Employee motivation is one of your company management’s biggest concerns. Better employee motivation amounts to better productivity and commitment. Simply put, an unmotivated employee is most likely to use their time at work to surf the internet for personal entertainment. They may even be looking for another job, doing the bare minimum of expected results, and compromising your company output.
According to Paul Phillips, global head of talent acquisition at Avanade, it takes “more than a good salary and great benefits to keep good employees today.” The modern workforce has become complex. With this in mind, HR professionals should rethink their strategies if they are to keep their most valuable talents.
Where does one start? Here are some tips.
Set Clear Directions
Nothing kills an employee’s drive more than the feeling of being stuck in a dead-end job. Setting goals and setting clear paths for their career growth is an efficient way to engage and motivate your employees. It gives them a clear reference for success, thus giving them direction and motivation to develop higher performance standards.
Work with them in setting goals, and show how their opinion matters. Draft SMART (specific, measurable, attainable, realistic, and timed) goals with a healthy amount of challenge to push the employee to grow and improve.
Create an Awe-Inspiring Work Environment
Investing in improving your work environment will better motivate employees. It’s known that physical working conditions have an impact on a person’s quality of work. Studies have shown that the physical office environment can have a significant effect on the perception and behavior of employees. Moreover, employees who are more satisfied with the work environment are more likely to be more productive.
Instead of stereotypical motivational posters, consider rebranding the office space by putting the employees’ thoughts into consideration. Collaborate on a decoration project or meeting space, or have meaningful policies such as pet-friendly policies or nature-friendly policies. An employee-centric mind-set when it comes to office solutions can help inspire employee engagement and productivity.
Gratitude has been proven to improve mental health by releasing dopamine and serotonin, two of the brain’s feel-good chemicals. Recognition and gratitude are not just about acknowledging employee contributions; they’re also about having employees take pride in their efforts in the organization. Anyone thrives in their jobs when they know what they do has meaning. A simple “Thank you” or treating them to lunch may suffice.
Make Work Fun
A little competition won’t hurt anybody, and there are so many creative ways to make the extra challenge fun.
For example, hand out a trophy baton (the bigger, the better) to recognize an outstanding employee of the month.
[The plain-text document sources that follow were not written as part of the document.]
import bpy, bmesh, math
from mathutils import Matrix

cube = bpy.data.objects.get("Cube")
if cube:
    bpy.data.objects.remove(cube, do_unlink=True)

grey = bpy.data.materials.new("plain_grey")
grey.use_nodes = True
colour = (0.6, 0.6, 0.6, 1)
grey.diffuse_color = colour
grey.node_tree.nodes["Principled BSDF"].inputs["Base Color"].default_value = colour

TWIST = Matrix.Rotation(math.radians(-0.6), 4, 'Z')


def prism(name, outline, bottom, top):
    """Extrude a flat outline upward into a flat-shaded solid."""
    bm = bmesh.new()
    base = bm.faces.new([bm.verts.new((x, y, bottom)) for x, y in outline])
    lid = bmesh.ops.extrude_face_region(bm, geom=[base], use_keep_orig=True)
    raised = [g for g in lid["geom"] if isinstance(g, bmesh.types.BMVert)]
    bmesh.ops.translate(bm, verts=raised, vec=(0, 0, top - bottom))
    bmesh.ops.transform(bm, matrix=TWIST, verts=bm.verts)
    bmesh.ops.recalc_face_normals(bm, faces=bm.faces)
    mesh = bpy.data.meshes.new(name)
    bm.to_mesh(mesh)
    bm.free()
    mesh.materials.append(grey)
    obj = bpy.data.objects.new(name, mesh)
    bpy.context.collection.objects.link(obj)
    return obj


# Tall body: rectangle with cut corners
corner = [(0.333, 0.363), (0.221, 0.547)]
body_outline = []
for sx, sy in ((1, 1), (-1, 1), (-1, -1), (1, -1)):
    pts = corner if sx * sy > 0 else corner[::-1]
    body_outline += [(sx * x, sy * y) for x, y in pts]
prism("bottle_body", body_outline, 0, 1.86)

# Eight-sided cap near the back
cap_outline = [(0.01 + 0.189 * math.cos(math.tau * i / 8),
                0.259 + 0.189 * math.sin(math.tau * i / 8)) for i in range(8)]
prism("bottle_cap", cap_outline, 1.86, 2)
At the end of every month, the employee must add something to the trophy—a trademark of some sort—before handing it over to the next deserving employee.
Continue the monthly tradition so that, at the end of the year, the trophy will have had 52 trademarks on it. The trademarked trophy will not only mark a fun year but also symbolize many shared memories that are both collective and personal. Buy a display case where you can showcase the trophy to motivate and remind everyone that work, in fact, can also be fun.
Give Your Team Autonomy
Giving employees a place in big-picture decision-making or in important tasks gives a sense of ownership. Never micromanage. Learn how to delegate tasks instead. This increases employee commitment, helps retain your best employees, and creates an environment where people will actively be contributing.
Mind the Small Things
Know that everyone wants to succeed (and defining goals is a good start), but also know that employees are all very different. One of the biggest mistakes a manager can make is to create or force a one-size-fits-all approach on a diverse workforce.
There are introverts, extroverts, independent workers, some fresh out of college, and others may even have kids in college. It’s important to note that employees have different personalities, backgrounds, are at different stages in their lives, and therefore are motivated by different things.
As leaders or managers, it does not hurt to sit down with employees every once in a while and look at them beyond the work they do in the office. Little things such as giving them the autonomy to decorate their space (for creative employees) or to make small adjustments in work hours (for new parents) can mean a lot to employees.